The investment, which will be used to tap a rich ore body in the mine’s south wall and build infrastructure, will preserve hundreds of mining jobs that were slated to disappear soon after 2026. That’s when Rio Tinto subsidiary Kennecott Utah Copper previously had planned to retire its massive open-pit mine operating for more than a century in the Oquirrh Mountains southwest of Salt Lake City.
The move comes in response to anticipated increases in demand for copper and other metals produced at Kennecott, according to Rio Tinto CEO Jean-Sebastien Jacques.
“The outlook for copper is attractive, with strong growth in demand driven by its use in electric vehicles and renewable power technologies, and declining grades and closures at existing mines impacting supply,” Jacques said in a news release. “Kennecott is uniquely positioned to meet strong demand in the United States and delivers almost 20% of the country’s copper production."
Utah Gov. Gary Herbert welcomed Tuesday's announcement.
“This significant investment will continue to fuel economic growth and employment for many years," he said. "They have shown commitment to business in our state, and we are grateful to them for being upstanding corporate citizens in our community.”
Kennecott has fully recovered from a catastrophic landslide in 2013, according to spokesman Kyle Bennett. That wall collapse set back production, but output of refined copper soared 55% over the previous year, he said, largely because the ore mined was of a higher quality.
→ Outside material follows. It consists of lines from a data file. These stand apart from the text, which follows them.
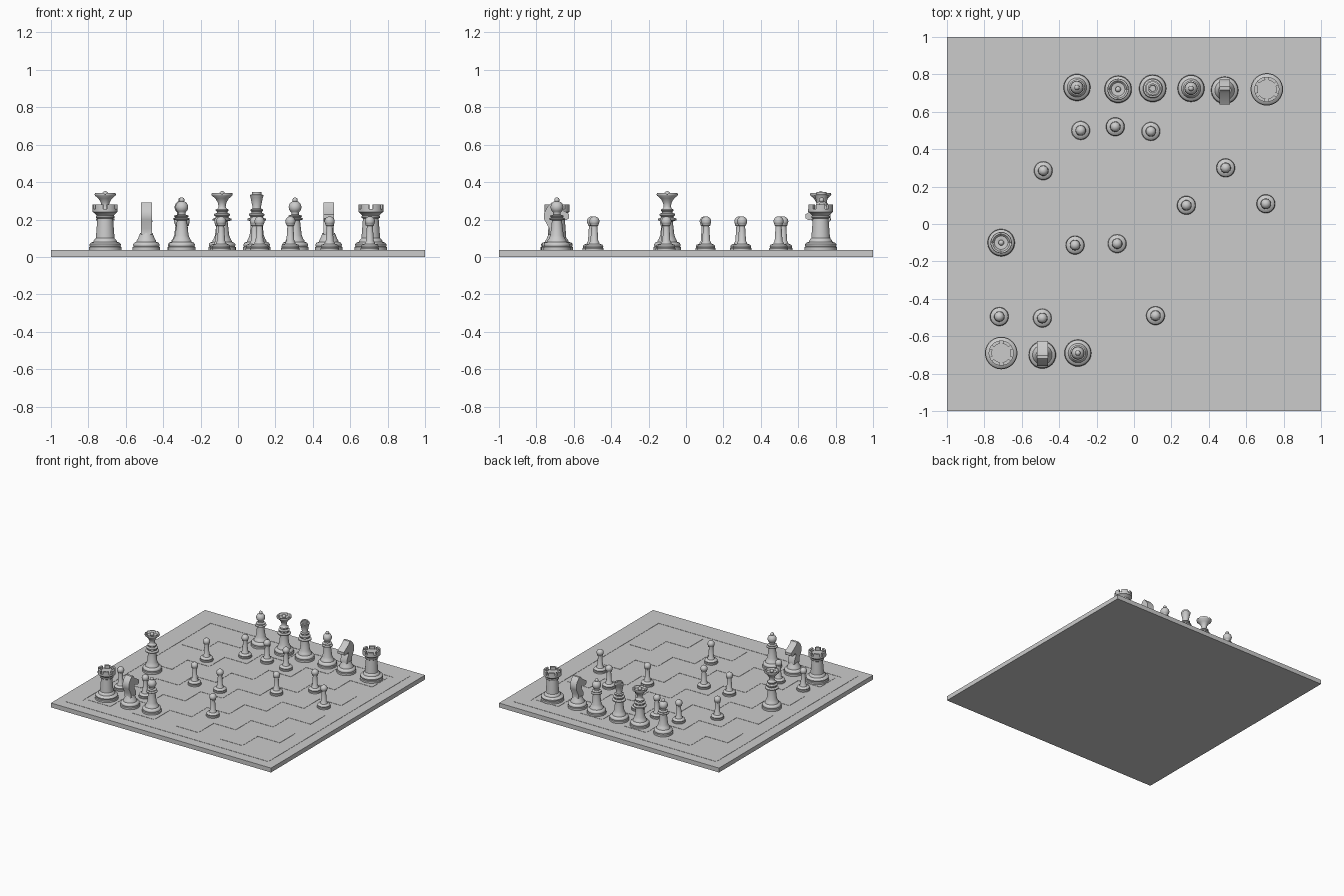
import bpy, bmesh, math
from mathutils import Vector

cube = bpy.data.objects.get("Cube")
if cube:
    bpy.data.objects.remove(cube, do_unlink=True)

# One plain grey material for everything
GREY = 0.6
grey = bpy.data.materials.new("plain grey")
grey.use_nodes = True
grey.diffuse_color = (GREY, GREY, GREY, 1)
grey.node_tree.nodes["Principled BSDF"].inputs["Base Color"].default_value = (GREY, GREY, GREY, 1)

FLOOR = 0.036
SEGMENTS = 32


def finish(bm, name, smooth=False):
    bmesh.ops.recalc_face_normals(bm, faces=bm.faces)
    mesh = bpy.data.meshes.new(name)
    bm.to_mesh(mesh)
    bm.free()
    mesh.materials.append(grey)
    obj = bpy.data.objects.new(name, mesh)
    bpy.context.collection.objects.link(obj)
    if smooth:
        bpy.ops.object.select_all(action='DESELECT')
        obj.select_set(True)
        bpy.context.view_layer.objects.active = obj
        bpy.ops.object.shade_smooth_by_angle(angle=math.radians(40))
    return obj


def add_box(bm, low, high):
    low, high = Vector(low), Vector(high)
    made = bmesh.ops.create_cube(bm, size=1)["verts"]
    bmesh.ops.scale(bm, vec=high - low, verts=made)
    bmesh.ops.translate(bm, vec=(low + high) / 2, verts=made)


def lathe(bm, profile):
    """Spin (radius, height) points round the z axis."""
    verts = [bm.verts.new((r, 0, z)) for r, z in profile]
    edges = [bm.edges.new(pair) for pair in zip(verts, verts[1:])]
    bmesh.ops.spin(bm, geom=verts + edges, cent=(0, 0, 0), axis=(0, 0, 1),
                   angle=math.tau, steps=SEGMENTS, use_duplicate=False)
    bmesh.ops.remove_doubles(bm, verts=bm.verts, dist=0.0004)


def ball(radius, height, start=-60, end=90, steps=9):
    """Profile arc of a sphere, from the start to the end latitude."""
    angles = [math.radians(start + (end - start) * i / steps) for i in range(steps + 1)]
    return [(radius * math.cos(a), height + radius * math.sin(a)) for a in angles]


def foot(r):
    """Stepped round foot shared by the large pieces."""
    return [(0, FLOOR), (r, FLOOR), (r, .052), (r * .93, .056), (r * .97, .062),
            (r * .97, .068), (r * .88, .076), (r * .72, .081), (r * .7, .088)]


def place(obj, spots):
    """Put the piece on its first spot and linked copies on the rest."""
    for i, (x, y) in enumerate(spots):
        piece = obj if i == 0 else obj.copy()
        if i:
            bpy.context.collection.objects.link(piece)
        piece.location = (x, y, 0)
        # Pieces on the near side look towards the far side
        piece.rotation_euler.z = math.pi if y > 0 else 0


# Board slab
bm = bmesh.new()
add_box(bm, (-1, -1, 0), (1, 1, FLOOR))
finish(bm, "board")

# Thin raised border strip
bm = bmesh.new()
for s in (-1, 1):
    a, b = sorted((s * .83, s * .92))
    add_box(bm, (-.92, a, FLOOR - .002), (.92, b, FLOOR + .002))
    add_box(bm, (a, -.83, FLOOR - .002), (b, .83, FLOOR + .002))
finish(bm, "board_border")

# Alternate squares, very slightly raised
bm = bmesh.new()
for i in range(8):
    for j in range(8):
        if (i + j) % 2 == 0:
            x, y = -.8 + i * .2, -.8 + j * .2
            add_box(bm, (x, y, FLOOR - .002), (x + .2, y + .2, FLOOR + .002))
finish(bm, "dark_squares")

# Pawns
bm = bmesh.new()
lathe(bm, [(0, FLOOR), (.05, FLOOR), (.05, .046), (.046, .05), (.048, .058), (.042, .066),
           (.028, .07), (.026, .078), (.021, .085), (.016, .165), (.022, .168), (.022, .172),
           (.014, .175)] + ball(.027, .19, -50))
place(finish(bm, "pawn", True),
      [(-.285, .5), (-.1, .52), (.09, .495), (-.485, .285), (.49, .3), (.28, .1),
       (.705, .108), (-.315, -.113), (-.09, -.105), (-.72, -.495), (-.49, -.503), (.115, -.49)])

# Rooks: tower with a cut parapet
bm = bmesh.new()
lathe(bm, foot(.087) + [(.056, .095), (.05, .1), (.042, .205), (.05, .21), (.05, .218),
                        (.045, .222), (.062, .238), (.067, .24), (.067, .256), (.05, .256), (0, .256)])
for k in range(6):
    lo, hi = [math.radians(60 * k + d) for d in (-21, 21)]
    rings = []
    for step in range(6):
        a = lo + (hi - lo) * step / 5
        rings.append([bm.verts.new((r * math.cos(a), r * math.sin(a), z))
                      for r, z in ((.05, .254), (.067, .254), (.067, .279), (.05, .279))])
    for p, q in zip(rings, rings[1:]):
        for c in range(4):
            d = (c + 1) % 4
            bm.faces.new((p[c], p[d], q[d], q[c]))
    bm.faces.new(rings[0])
    bm.faces.new(rings[-1])
place(finish(bm, "rook", True), [(-.71, -.69), (.71, .72)])

# Bishops
bm = bmesh.new()
lathe(bm, foot(.072) + [(.044, .096), (.036, .115), (.027, .19), (.027, .195), (.042, .2),
                        (.042, .206), (.03, .211), (.036, .216), (.036, .221), (.02, .226), (.02, .236)]
      + ball(.034, .266, -50, 70) + ball(.014, .304, -50))
place(finish(bm, "bishop", True), [(-.3, -.69), (-.305, .73), (.305, .725)])

# Stem and collars shared by king and queen
stem = foot(.073) + [(.046, .096), (.038, .115), (.03, .185), (.03, .19), (.05, .196), (.05, .204),
                     (.034, .21), (.034, .216), (.042, .222), (.042, .23), (.028, .236),
                     (.028, .242), (.034, .247), (.034, .253), (.024, .258)]

# King: plain flared crown with a small stepped top
bm = bmesh.new()
lathe(bm, stem + [(.022, .265), (.034, .322), (.037, .326), (.037, .331), (.026, .334),
                  (.026, .348), (.018, .348), (.016, .342), (0, .342)])
place(finish(bm, "king", True), [(.1, .725)])

# Queens: wide coronet with four notches and a centre knob
bm = bmesh.new()
lathe(bm, stem + [(.019, .268), (.023, .29), (.036, .312), (.055, .328), (.057, .334),
                  (.055, .343), (.046, .343), (.036, .33), (.014, .33)] + ball(.015, .337, -30))
for v in bm.verts:
    turn = math.atan2(v.co.y, v.co.x) % (math.pi / 2)
    if v.co.z > .34 and v.co.xy.length > .04 and min(turn, math.pi / 2 - turn) < .12:
        v.co.z -= .008
place(finish(bm, "queen", True), [(-.71, -.1), (-.085, .72)])

# Knights: round foot with a flat-sided horse head facing +y
bm = bmesh.new()
lathe(bm, foot(.073) + [(.046, .096), (.038, .115), (.033, .128), (0, .128)])
side = [(-.034, .12), (-.03, .15), (-.058, .2), (-.058, .235), (-.045, .262), (-.02, .29),
        (-.002, .29), (.014, .268), (.075, .228), (.075, .206), (.058, .196), (.018, .208),
        (.012, .19), (.034, .15), (.034, .12)]
head = bm.faces.new([bm.verts.new((-.029, y, z)) for y, z in side])
pushed = bmesh.ops.extrude_face_region(bm, geom=[head], use_keep_orig=True)["geom"]
bmesh.ops.translate(bm, vec=(.058, 0, 0),
                    verts=[g for g in pushed if isinstance(g, bmesh.types.BMVert)])
place(finish(bm, "knight", True), [(-.49, -.7), (.485, .715)])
“There is a lot of mineralization in the area,” Bennett said. “This investment will allow us to to explore optionality to take [the mine] beyond 2032.”
The Bingham Canyon Mine accounts for all the molybdenum and silver produced in Utah and nearly all the copper and gold. Last year, it yielded 233,000 tons of copper, worth about $3 per pound, or nearly $1.4 billion, according to the Utah Geological Survey.
“Copper is a gateway metal. When you get copper, you get gold, silver and a number of other metals as well,” Bennett said. For Kennecott, these could include obscure metals with atomic addresses way down the periodic table, such as rhenium, used in alloys for military jet engines, and tellurium, used in photovoltaic solar cells.
While such metals are vital to the nation's economic future, there are few domestic producers.
"We have a lot of potential here outside copper, gold and molybdenum. Taking this holistic approach will allow us to meet that growing demand," Bennett said. "The more we can do to recover these domestically, it gives us an opportunity to provide for national defense."
Kennecott also processes 12,500 tons of recycled copper a month at its Magna smelter, enough to wire 550 new homes.
Since 2008, Kennecott has produced 2.7 million tons of refined copper, 3.3 million ounces of gold, 35.2 million ounces of silver and 200 million pounds of molybdenum. It has paid nearly $500 million in taxes and royalties in Utah since 2013 while employing 1,900 workers.